Isambard Kingdom Brunel's magnificent vessel had been scuttled in shallow water in the Falkland Islands at the end of her working life.
She became a popular destination for picnickers and mussel-hunters but was rotting away until a scheme to refloat her and bring her back to the UK was hatched in 1969.
"People thought it was a crazy idea and perhaps it was," says Craigie-Halkett. "But we went for it anyway."
And thanks to the skill of the team, not to mention the cash of tycoon businessman Jack Hayward and dozens of mattresses donated by islanders to plug a worrying hole in the vessel, the rusting hulk was refloated on to an enormous pontoon and towed almost 8,000 miles across the Atlantic.
Thousands turned out on 19 July 1970, as she was guided up the Avon river and into Bristol where she has been lovingly restored and is now one of the south-west's most popular tourists attractions.
The memories came thick and fast today. Another of the divers, Stuart Whatley, described how the project came together thanks to "good planning, good logistics, fantastic improvisation."
He also remembered the mussels with huge pleasure.
"The ship was covered with them, eight or nine inches long, the biggest I've ever seen. The cook came along and collected bags full of them and we had them for tea. They were marvellous."
Ivor Boyce, the captain of the tug boat John King, that carefully guided the ship upriver after its ocean crossing, remembers the crowds. "It was just a mass of people.

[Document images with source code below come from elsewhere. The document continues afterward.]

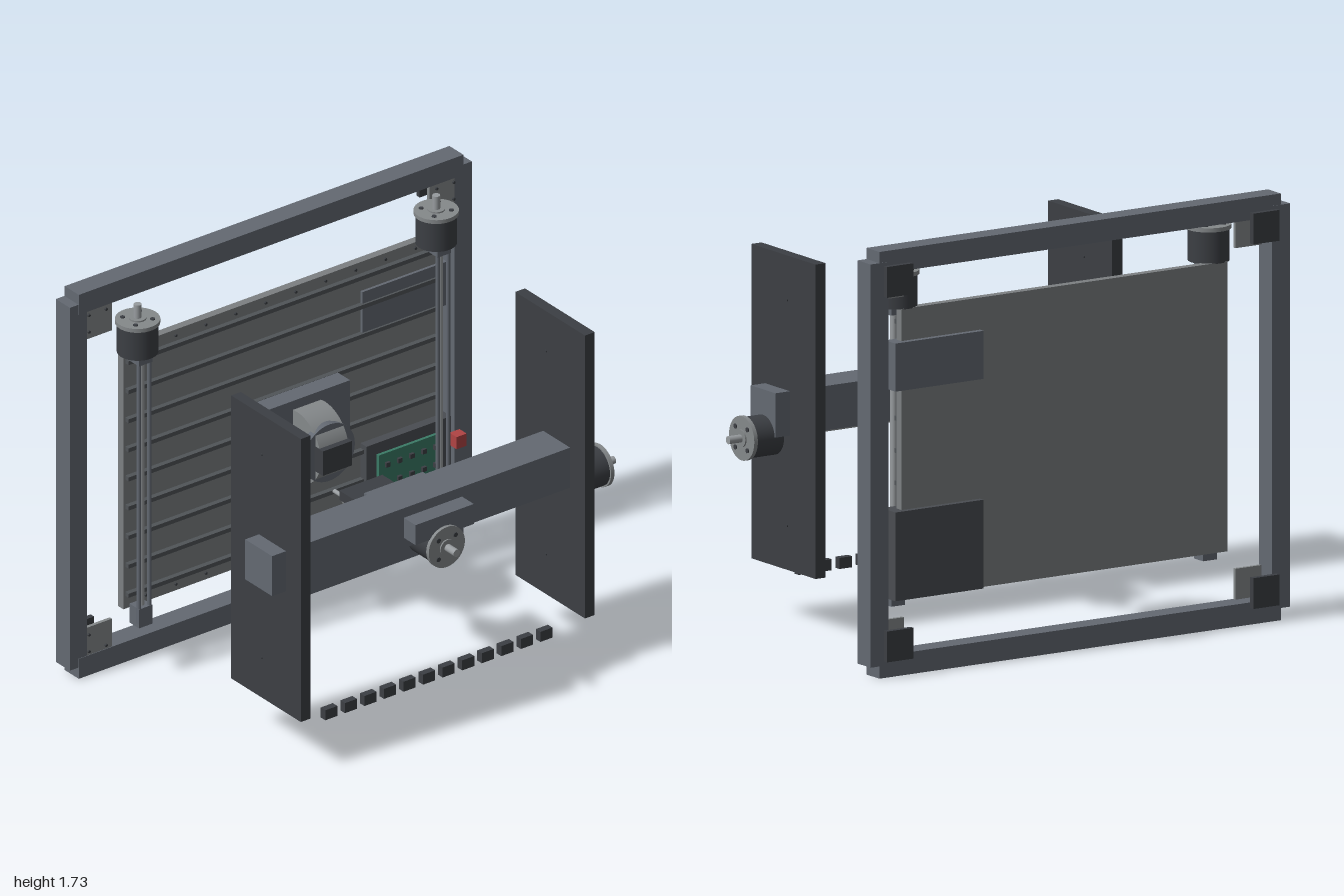
import * as THREE from 'three';

const mat = (color) => new THREE.MeshStandardMaterial({ color });
const M = {
  frame: mat(0x636972), light: mat(0x85898b), dark: mat(0x3c3f44),
  bed: mat(0x7c8082), slot: mat(0x505458), steel: mat(0x989c9f),
  board: mat(0x3a7a66), red: mat(0xb04444), box: mat(0x4a4d52),
};

export function createModel() {
  const root = new THREE.Group();

  const add = (parent, name, geo, m, x = 0, y = 0, z = 0) => {
    const mesh = new THREE.Mesh(geo, m);
    mesh.name = name;
    mesh.position.set(x, y, z);
    parent.add(mesh);
    return mesh;
  };
  // Box given by its limits on each axis
  const box = (name, m, x0, x1, y0, y1, z0, z1) =>
    add(root, name, new THREE.BoxGeometry(x1 - x0, y1 - y0, z1 - z0), m,
      (x0 + x1) / 2, (y0 + y1) / 2, (z0 + z1) / 2);
  // Cylinder along an axis between two coordinates
  const rod = (parent, name, m, axis, r, a, b, x, y, z, seg = 32) => {
    const c = add(parent, name, new THREE.CylinderGeometry(r, r, b - a, seg), m, x, y, z);
    c.position[axis] = (a + b) / 2;
    if (axis === 'x') c.rotation.z = -Math.PI / 2;
    if (axis === 'z') c.rotation.x = Math.PI / 2;
    return c;
  };
  // Stepper motor: built along +y from its base, then turned
  const motor = (name, x, y, z, rx = 0, rz = 0) => {
    const g = new THREE.Group();
    g.name = name;
    rod(g, 'motorBody', M.dark, 'y', 0.083, 0, 0.13, 0, 0, 0, 40);
    rod(g, 'motorFlange', M.light, 'y', 0.09, 0.13, 0.147, 0, 0, 0, 40);
    rod(g, 'motorBoss', M.light, 'y', 0.035, 0.147, 0.153, 0, 0, 0);
    rod(g, 'motorShaft', M.steel, 'y', 0.016, 0.147, 0.212, 0, 0, 0, 20);
    for (let i = 0; i < 4; i++) {
      const a = Math.PI / 4 + i * Math.PI / 2;
      rod(g, 'flangeScrew', M.dark, 'y', 0.01, 0.14, 0.151, 0.06 * Math.cos(a), 0, 0.06 * Math.sin(a), 12);
    }
    g.position.set(x, y, z);
    g.rotation.set(rx, 0, rz);
    root.add(g);
  };

  // Outer frame
  for (const s of [-1, 1]) {
    const x = s * 0.957;
    box('framePost', M.frame, x - 0.043, x + 0.043, 0.05, 1.685, -0.642, -0.55);
  }
  for (const y of [0, 1.64])
    box('frameBeam', M.frame, -0.957, 0.957, y, y + 0.09, -0.64, -0.548);

  // Corner plates, their bolts and the feet
  for (const s of [-1, 1]) {
    for (const top of [0, 1]) {
      const dir = top ? -1 : 1;
      const yc = top ? 1.5775 : 0.1525;
      add(root, 'cornerPlate', new THREE.BoxGeometry(0.125, 0.125, 0.015), M.light, s * 0.8525, yc, -0.558);
      add(root, 'foot', new THREE.BoxGeometry(0.125, 0.125, 0.022), M.dark,
        s * 0.8725, top ? 1.608 : 0.13, -0.652);
      for (const [dx, dy] of [[-0.055, -0.045], [-0.055, 0.03], [0.03, -0.045]])
        rod(root, 'cornerBolt', M.dark, 'z', 0.006, -0.556, -0.542,
          s * (0.8525 - dx), yc + dir * dy, 0, 8);
    }
  }

  // Work bed with slot strips and edge screws
  box('bed', M.bed, -0.78, 0.775, 0.28, 1.455, -0.525, -0.49);
  for (let i = 0; i < 9; i++) {
    const y = 1.395 - i * 0.131;
    box('bedStrip', M.slot, -0.77, 0.77, y - 0.009, y + 0.009, -0.492, -0.468);
  }
  for (const y of [0.31, 1.43])
    for (let i = 0; i < 10; i++)
      rod(root, 'bedScrew', M.dark, 'z', 0.006, -0.49, -0.482, -0.67 + i * 0.149, y, 0, 8);

  // Vertical drives on both sides of the bed
  for (const s of [-1, 1]) {
    const x = s * 0.743;
    rod(root, 'verticalScrew', M.steel, 'y', 0.015, 0.25, 1.46, x, 0, -0.425, 20);
    for (const [dx, z] of [[0.026, -0.402], [-0.026, -0.402]])
      rod(root, 'verticalRail', M.frame, 'y', 0.009, 0.25, 1.45, x + dx, 0, z, 16);
    box('lowerBearingBlock', M.frame, x - 0.033, x + 0.033, 0.235, 0.32, -0.455, -0.392);
    box('upperBearingBlock', M.frame, x - 0.033, x + 0.033, 1.415, 1.455, -0.455, -0.392);
    motor('verticalMotor', x, 1.452, -0.445);
  }

  // Electronics
  box('powerBox', M.frame, 0.4, 0.82, 1.13, 1.325, -0.55, -0.477);
  box('controlBox', M.box, 0.4, 0.82, 0.28, 0.64, -0.55, -0.45);
  box('circuitBoard', M.board, 0.45, 0.77, 0.33, 0.59, -0.45, -0.436);
  for (let i = 0; i < 5; i++)
    for (let j = 0; j < 3; j++)
      add(root, 'boardChip', new THREE.BoxGeometry(0.02, 0.02, 0.012), M.dark,
        0.49 + i * 0.06, 0.38 + j * 0.08, -0.43);
  box('stopSwitch', M.red, 0.81, 0.86, 0.515, 0.57, -0.447, -0.4);

  // Work holder: base plate, round body, collar and front block
  box('holderPlate', M.frame, -0.215, 0.215, 0.68, 1.06, -0.395, -0.315);
  rod(root, 'holderBody', M.light, 'x', 0.155, -0.07, 0.07, 0, 0.868, -0.287, 48);
  rod(root, 'holderCollar', M.frame, 'z', 0.127, -0.2, -0.168, 0, 0.868, 0, 40);
  box('holderBlock', M.dark, -0.073, 0.073, 0.81, 0.92, -0.17, -0.115);

  // Gantry side panels with small screws
  for (const s of [-1, 1]) {
    const x = s * 0.707;
    box('sidePanel', M.dark, x - 0.024, x + 0.024, 0.23, 1.505, 0.15, 0.605);
    for (const y of [0.41, 1.325])
      rod(root, 'panelScrew', M.dark, 'x', 0.006, x - 0.029, x + 0.029, 0, y, 0.35, 8);
  }

  // Gantry beam, its drive screw and motor
  box('gantryBeam', M.frame, -0.8, 0.8, 0.778, 0.958, 0.332, 0.508);
  rod(root, 'gantryScrew', M.steel, 'x', 0.015, -0.7, 0.77, 0, 0.765, 0.42, 20);
  motor('gantryMotor', 0.755, 0.772, 0.42, 0, -Math.PI / 2);

  // Spindle carriage and its motor
  box('carriageFront', M.frame, -0.145, 0.145, 0.825, 0.915, 0.505, 0.585);
  box('carriageBack', M.frame, -0.145, 0.145, 0.78, 0.915, 0.25, 0.335);
  box('spindleMount', M.dark, -0.107, 0.107, 0.78, 0.822, 0.037, 0.26);
  motor('plungeMotor', 0, 0.775, 0.452, Math.PI / 2);

  // Spindle: stepped cylinders ending in the tool
  for (const [name, m, r, a, b] of [
    ['spindleBody', M.light, 0.06, 0.018, 0.3],
    ['spindleNose', M.light, 0.042, -0.018, 0.018],
    ['spindleCollet', M.light, 0.027, -0.053, -0.018],
    ['cuttingTool', M.steel, 0.009, -0.135, -0.053],
  ]) rod(root, name, m, 'z', r, a, b, 0, 0.71, 0);

  // Row of cable chain links
  for (let i = 0; i < 12; i++) {
    const x = -0.535 + i * 0.0973;
    box('cableLink', M.dark, x - 0.03, x + 0.03, 0.158, 0.203, 0.517, 0.547);
  }

  return root;
}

The diesel noise was overpowered by the people cheering and honking. It was very, very moving."